By Ron Johnson
Patrick Watson return to Toronto this week
Canadian singer-songwriter Patrick Watson has a few stories from the road. One that particularly influenced his band’s latest album took place in the Grand Canyon. The boys from Montreal were at a gas station when a man hopped out of a Jeep and asked if they were aliens. After a 20-minute roadside sermon straight out of a Coen brothers movie, the band got back in the car and drove off — only to be greeted along the highway by a man dressed in black, with gun holsters, standing in the middle of the road. The soundtrack for the proceedings was none other than spaghetti western king Ennio Morricone.
“All of us had that moment where it was just the right music at the right spot at the time,” says Watson. “It was so perfect, we knew that day had to make its way onto the album somehow.”
The album in question, the band’s fourth, is Adventures in Your Own Backyard. It’s Patrick Watson’s “humble” album, according to the press materials, and one that was recorded with the band in Watson’s Montreal apartment.
Humble? Although Watson is certainly modest, the album is very ambitious, strikingly beautiful and definitely not the work of someone looking to tone it down.
“In my opinion, it is not simpler, but it goes together much better; you don’t see the seams,” says Watson. “We still use interesting instruments [he played a bicycle, among other things, on 2009’s Wooden Arms] and sound, but the arrangements are really well sewn together.”
But changing up the studio environment did allow the band (made up of Watson along with Simon Angell, Robbie Kuster and Mishka Stein) to take the time needed to make the record they wanted to make.
“We took the time and said we were not going to put something out until we got 12 or 13 songs that give us goose bumps,” Watson explains. “We were content to wait it out until we got those, and it was the right move. With Wooden Arms, we had one week to record it, and it was a lot more difficult to get that final product in a peaceful manner.”
Watson, the son of an air force pilot, was born in the United States, but his family moved back to Montreal when he was still a young child. He played in a number of bands before starting his eponymous outfit, which was originally supposed to be a one-off development of a multimedia project. The band decided to do one live show and rented out a porn theatre in the middle of Montreal.
“We ended up selling the place out, likely because of curiosity over the place, which ended up being this beautiful, 100-year-old vaudeville theatre,” Watson explains. “[The band] ended up being called ‘Patrick Watson’ in the beginning, so we got stuck with my name despite being very much a band atmosphere. It’s been a bit of an accidental road.”

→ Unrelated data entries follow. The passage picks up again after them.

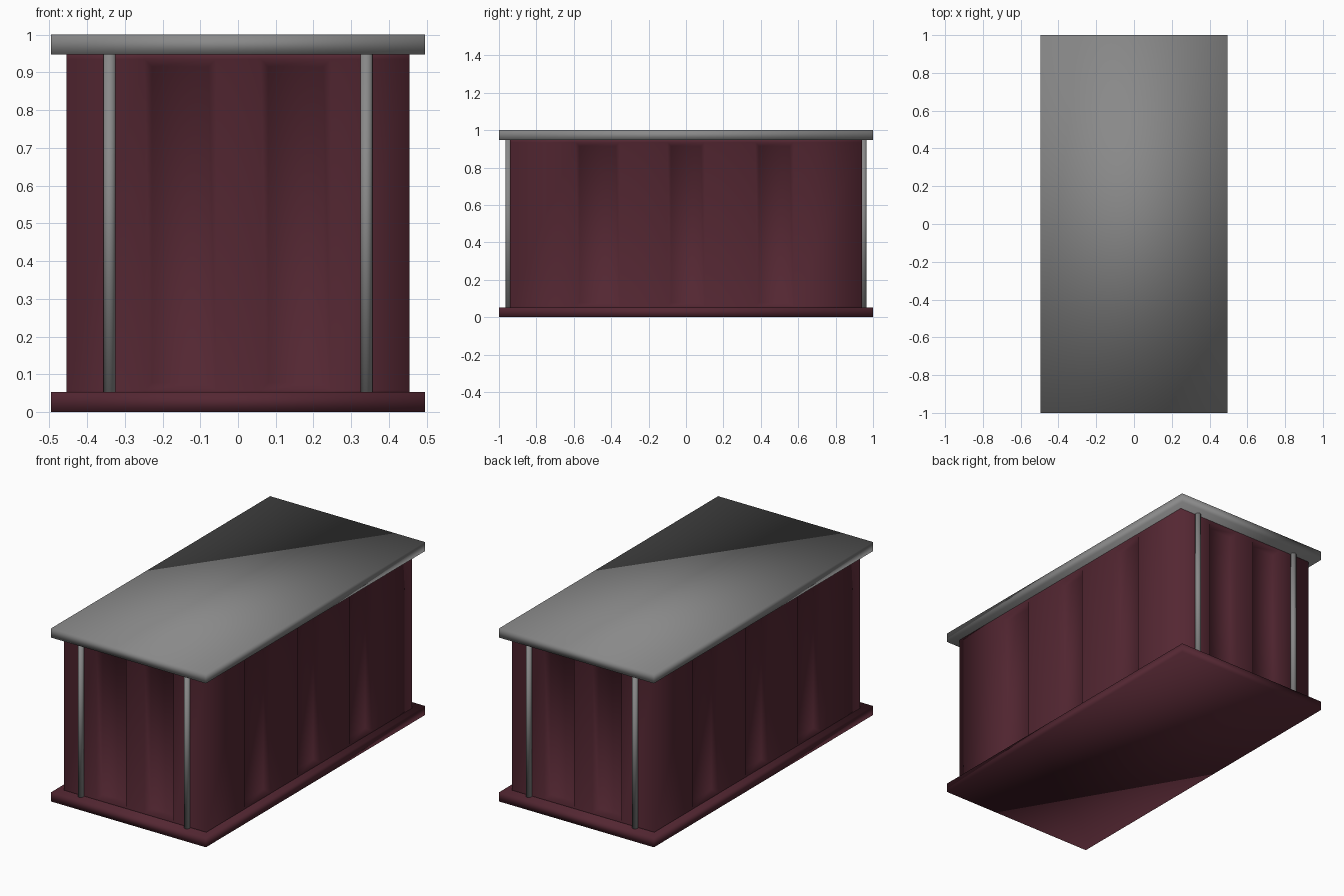
import bpy, bmesh, math
from mathutils import Vector

if "Cube" in bpy.data.objects:
    bpy.data.objects.remove(bpy.data.objects["Cube"])


def material(name, rgb):
    m = bpy.data.materials.new(name)
    m.diffuse_color = (*rgb, 1.0)
    m.use_nodes = True
    m.node_tree.nodes["Principled BSDF"].inputs["Base Color"].default_value = m.diffuse_color
    return m


MAROON = material("maroon paint", (0.088, 0.020, 0.032))
GREY = material("grey metal", (0.25, 0.25, 0.25))


def finish(name, bm, mat):
    bmesh.ops.recalc_face_normals(bm, faces=bm.faces[:])
    for f in bm.faces:
        f.smooth = True
    me = bpy.data.meshes.new(name)
    bm.to_mesh(me)
    bm.free()
    me.materials.append(mat)
    ob = bpy.data.objects.new(name, me)
    bpy.context.collection.objects.link(ob)
    return ob


def slab(name, z0, z1, mat):
    bm = bmesh.new()
    bmesh.ops.create_cube(bm, size=1.0)
    for v in bm.verts:
        v.co = Vector((v.co.x * 0.99, v.co.y * 2.0, z0 + (v.co.z + 0.5) * (z1 - z0)))
    finish(name, bm, mat)


# Floor and roof slabs
slab("floor_slab", 0.0, 0.053, MAROON)
slab("roof_slab", 0.947, 1.0, GREY)

# Body: four walls with recessed panels
HX, HY, DEPTH, BEVEL = 0.455, 0.94, 0.03, 0.02
ROWS = [0.045, 0.058, 0.935, 0.955]


def wall(bm, half, dist, angle, panels):
    """Wall facing -y at distance dist, turned about z by angle."""
    c, s = math.cos(angle), math.sin(angle)

    def quad(pts):
        vs = []
        for u, z, d in pts:
            y = -dist + d
            vs.append(bm.verts.new((u * c - y * s, u * s + y * c, z)))
        bm.faces.new(vs)

    cols = [-half] + [u for p in panels for u in p] + [half]
    for i, (a, b) in enumerate(zip(cols, cols[1:])):
        for j, (lo, hi) in enumerate(zip(ROWS, ROWS[1:])):
            outer = [(a, lo, 0), (b, lo, 0), (b, hi, 0), (a, hi, 0)]
            if i % 2 == 1 and j == 1:
                t = BEVEL
                inner = [(a + t, lo + t, DEPTH), (b - t, lo + t, DEPTH),
                         (b - t, hi - t, DEPTH), (a + t, hi - t, DEPTH)]
                for k in range(4):
                    n = (k + 1) % 4
                    quad([outer[k], outer[n], inner[n], inner[k]])
                quad(inner)
            else:
                quad(outer)


END_PANELS = [(-0.248, -0.058), (0.06, 0.246)]
SIDE_PANELS = [(-0.59, -0.355), (-0.10, 0.10), (0.37, 0.575)]
bm = bmesh.new()
for turn in (0, math.pi):
    wall(bm, HX, HY, turn, END_PANELS)
    wall(bm, HY, HX, turn + math.pi / 2, SIDE_PANELS)
bmesh.ops.remove_doubles(bm, verts=bm.verts[:], dist=0.0005)
bmesh.ops.holes_fill(bm, edges=[e for e in bm.edges if e.is_boundary], sides=0)
finish("panelled_body", bm, MAROON)

# Round locking rods on both ends
for end, sy in (("front", -1), ("back", 1)):
    for side, sx in (("left", -1), ("right", 1)):
        bm = bmesh.new()
        bmesh.ops.create_cone(bm, cap_ends=True, segments=16, radius1=0.016,
                              radius2=0.016, depth=0.91)
        bmesh.ops.translate(bm, verts=bm.verts[:], vec=(sx * 0.34, sy * 0.95, 0.5))
        rod = finish(f"{end}_{side}_rod", bm, GREY)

The band has released four studio albums, including 2006’s Close to Paradise, which garnered them the Polaris Prize as well as a Juno Award nomination for New Artist of the Year. Wooden Arms, released in 2009, was also a finalist for the Polaris Prize.

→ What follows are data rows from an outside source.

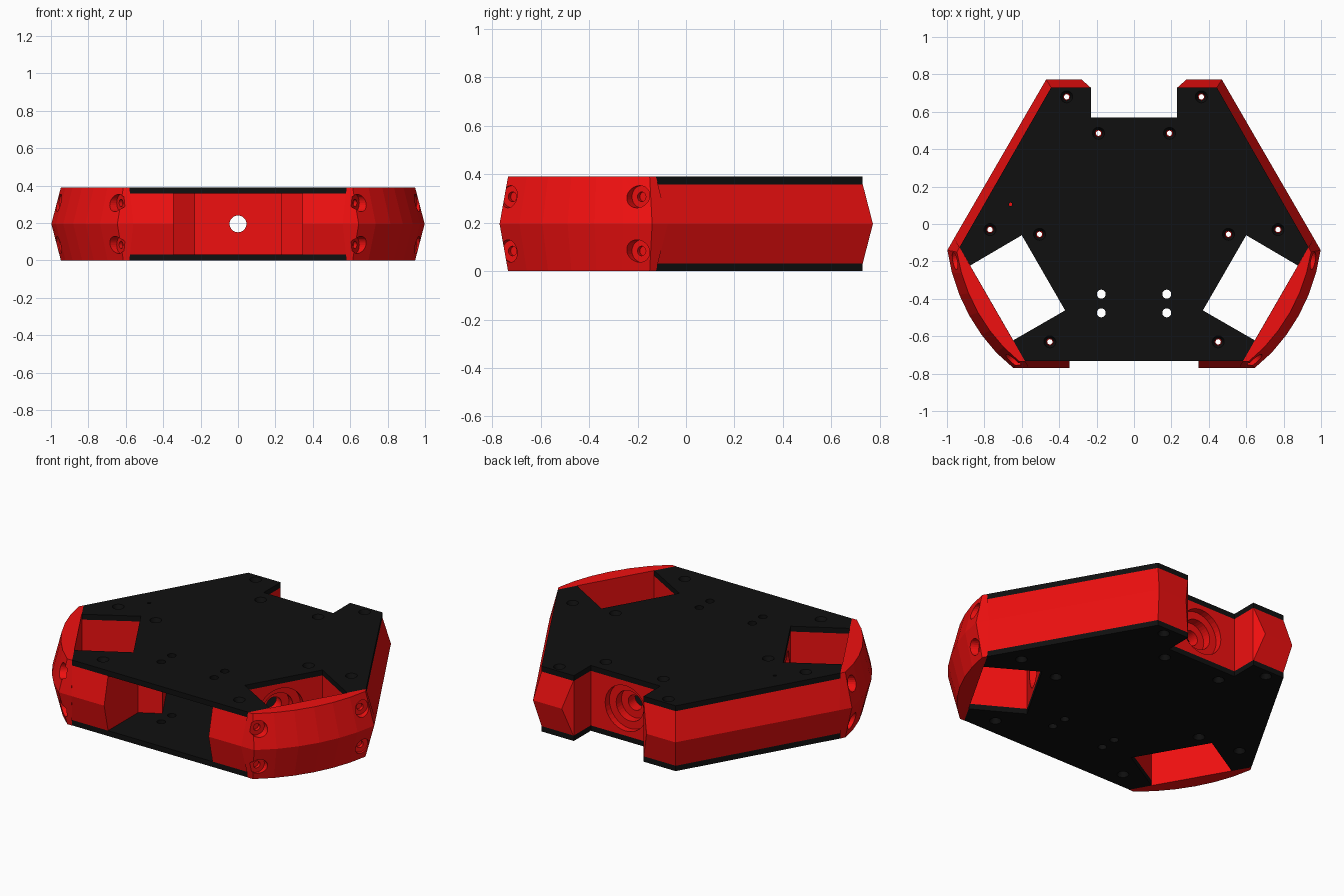
import bpy, bmesh, math
from mathutils import Vector, Matrix

if "Cube" in bpy.data.objects:
    bpy.data.objects.remove(bpy.data.objects["Cube"])

H, T = 0.39, 0.032          # total height, plate thickness
MID = H / 2


def material(name, rgb):
    m = bpy.data.materials.new(name)
    m.diffuse_color = (*rgb, 1)
    m.use_nodes = True
    m.node_tree.nodes["Principled BSDF"].inputs["Base Color"].default_value = m.diffuse_color
    return m


RED = material("red_plastic", (0.87, 0.005, 0.005))
BLACK = material("black_plate", (0.005, 0.005, 0.005))


def make(name, bm, mat=None):
    bmesh.ops.recalc_face_normals(bm, faces=bm.faces)
    me = bpy.data.meshes.new(name)
    bm.to_mesh(me)
    bm.free()
    ob = bpy.data.objects.new(name, me)
    bpy.context.collection.objects.link(ob)
    if mat:
        me.materials.append(mat)
    return ob


def loft(layers):
    """Closed solid through stacked outlines: [(z, points), ...]"""
    bm = bmesh.new()
    rings = [[bm.verts.new((x, y, z)) for x, y in pts] for z, pts in layers]
    n = len(rings[0])
    for a, b in zip(rings, rings[1:]):
        for i in range(n):
            j = (i + 1) % n
            bm.faces.new((a[i], a[j], b[j], b[i]))
    bm.faces.new(rings[0][::-1])
    bm.faces.new(rings[-1])
    return bm


def prism(pts, z0, z1):
    return loft([(z0, pts), (z1, pts)])


def sym(right):
    """Close a right-hand half outline by mirroring it over x = 0"""
    return right + [(-x, y) for x, y in reversed(right)]


def rod(bm, a, b, r1, r2=None, seg=24):
    a, b = Vector(a), Vector(b)
    rot = (b - a).to_track_quat('Z', 'Y').to_matrix().to_4x4()
    bmesh.ops.create_cone(bm, cap_ends=True, segments=seg, radius1=r1,
                          radius2=r1 if r2 is None else r2, depth=(b - a).length,
                          matrix=Matrix.Translation((a + b) / 2) @ rot)


def cut(ob, bm):
    c = make("cutter", bm)
    c.hide_render = True
    m = ob.modifiers.new("cut", 'BOOLEAN')
    m.operation, m.solver, m.object = 'DIFFERENCE', 'EXACT', c
    bpy.context.view_layer.objects.active = ob
    bpy.ops.object.modifier_apply(modifier=m.name)
    bpy.data.objects.remove(c)


def out(side, d, t=0.0, z=MID):
    """Point at distance d outward through a wheel bay, t sideways"""
    a = math.radians({0: 90, 1: -30, -1: 210}[side])
    return (d * math.cos(a) - t * math.sin(a), d * math.sin(a) + t * math.cos(a), z)


screws = [(s * x, y) for s in (1, -1) for x, y in
          [(0.36, 0.68), (0.19, 0.485), (0.77, -0.03), (0.505, -0.055), (0.45, -0.63)]]
cable_holes = [(s * 0.175, y) for s in (1, -1) for y in (-0.375, -0.475)]

# top and bottom plates
plate = sym([(0.23, 0.57), (0.23, 0.73), (0.443, 0.73), (0.933, -0.124), (0.876, -0.222),
             (0.60, -0.06), (0.368, -0.462), (0.646, -0.622), (0.583, -0.733)])
for name, z0, outer, inner in (("bottom_plate", 0, -0.004, T + 0.004),
                               ("top_plate", H - T, H + 0.004, H - T - 0.004)):
    ob = make(name, prism(plate, z0, z0 + T), BLACK)
    bm = bmesh.new()
    for x, y in screws:
        rod(bm, (x, y, outer), (x, y, inner), 0.034, 0.017)
    for x, y in cable_holes:
        rod(bm, (x, y, outer), (x, y, inner), 0.024)
    if name == "top_plate":
        rod(bm, (-0.66, 0.105, outer), (-0.66, 0.105, inner), 0.009)
    cut(ob, bm)

# body: bulged hexagon between the plates
edge = sym([(0.443, 0.73), (0.933, -0.124), (0.583, -0.733)])
belly = sym([(0.47, 0.772), (0.961, -0.075), (0.56, -0.77)])
body = make("body", loft([(T, edge), (MID, belly), (H - T, edge)]), RED)

# electronics cavity, open at the front
cut(body, prism(sym([(0.23, 0.415), (0.33, 0.43), (0.42, 0.52), (0.61, 0.19), (0.58, 0.09),
                     (0.466, 0.018), (0.23, -0.385), (0.345, -0.45), (0.345, -0.9)]), -0.1, 0.5))

# wheel bays
cut(body, prism(sym([(0.23, 0.57), (0.23, 0.728), (0.28, 0.772), (0.28, 0.9)]), -0.1, 0.5))
for s in (1, -1):
    cut(body, prism([(s * x, y) for x, y in
                     [(0.60, -0.06), (1.033, -0.31), (0.801, -0.712), (0.368, -0.462)]], -0.1, 0.5))

# stepped motor mounts in each bay wall
for r, depth in ((0.135, 0.04), (0.09, 0.09), (0.045, 0.2)):
    bm = bmesh.new()
    for side, wall in ((0, 0.57), (1, 0.55), (-1, 0.55)):
        rod(bm, out(side, wall - depth), out(side, wall + 0.03), r, seg=32)
    cut(body, bm)

# body screw holes
bm = bmesh.new()
for x, y in screws:
    rod(bm, (x, y, -0.1), (x, y, 0.5), 0.014, seg=16)
cut(body, bm)


# curved corner guards over the front wheel bays
def arc(start, end, n=6):
    a0, a1 = math.atan2(start[1], start[0]), math.atan2(end[1], end[0])
    r = math.hypot(*start)
    return [(r * math.cos(a0 + (a1 - a0) * i / n), r * math.sin(a0 + (a1 - a0) * i / n))
            for i in range(n)] + [end]


rim = [(0.933, -0.124)] + arc((0.947, -0.15), (0.613, -0.735)) + [(0.581, -0.735)]
mid = [(0.961, -0.075)] + arc((0.998, -0.14), (0.645, -0.77)) + [(0.56, -0.77)]
for s, name in ((1, "right_guard"), (-1, "left_guard")):
    lo, me = [[(s * x, y) for x, y in p] for p in (rim, mid)]
    guard = make(name, loft([(0, lo), (MID, me), (H, lo)]), RED)
    for r, depth in ((0.046, 0.9), (0.02, 0.88)):
        bm = bmesh.new()
        for t in (0.308, -0.308):
            for z in (0.083, 0.307):
                rod(bm, out(s, depth, t, z), out(s, 1.1, t, z), r)
        cut(guard, bm)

Patrick Watson plays the Danforth Music Hall on May 29, 8 p.m.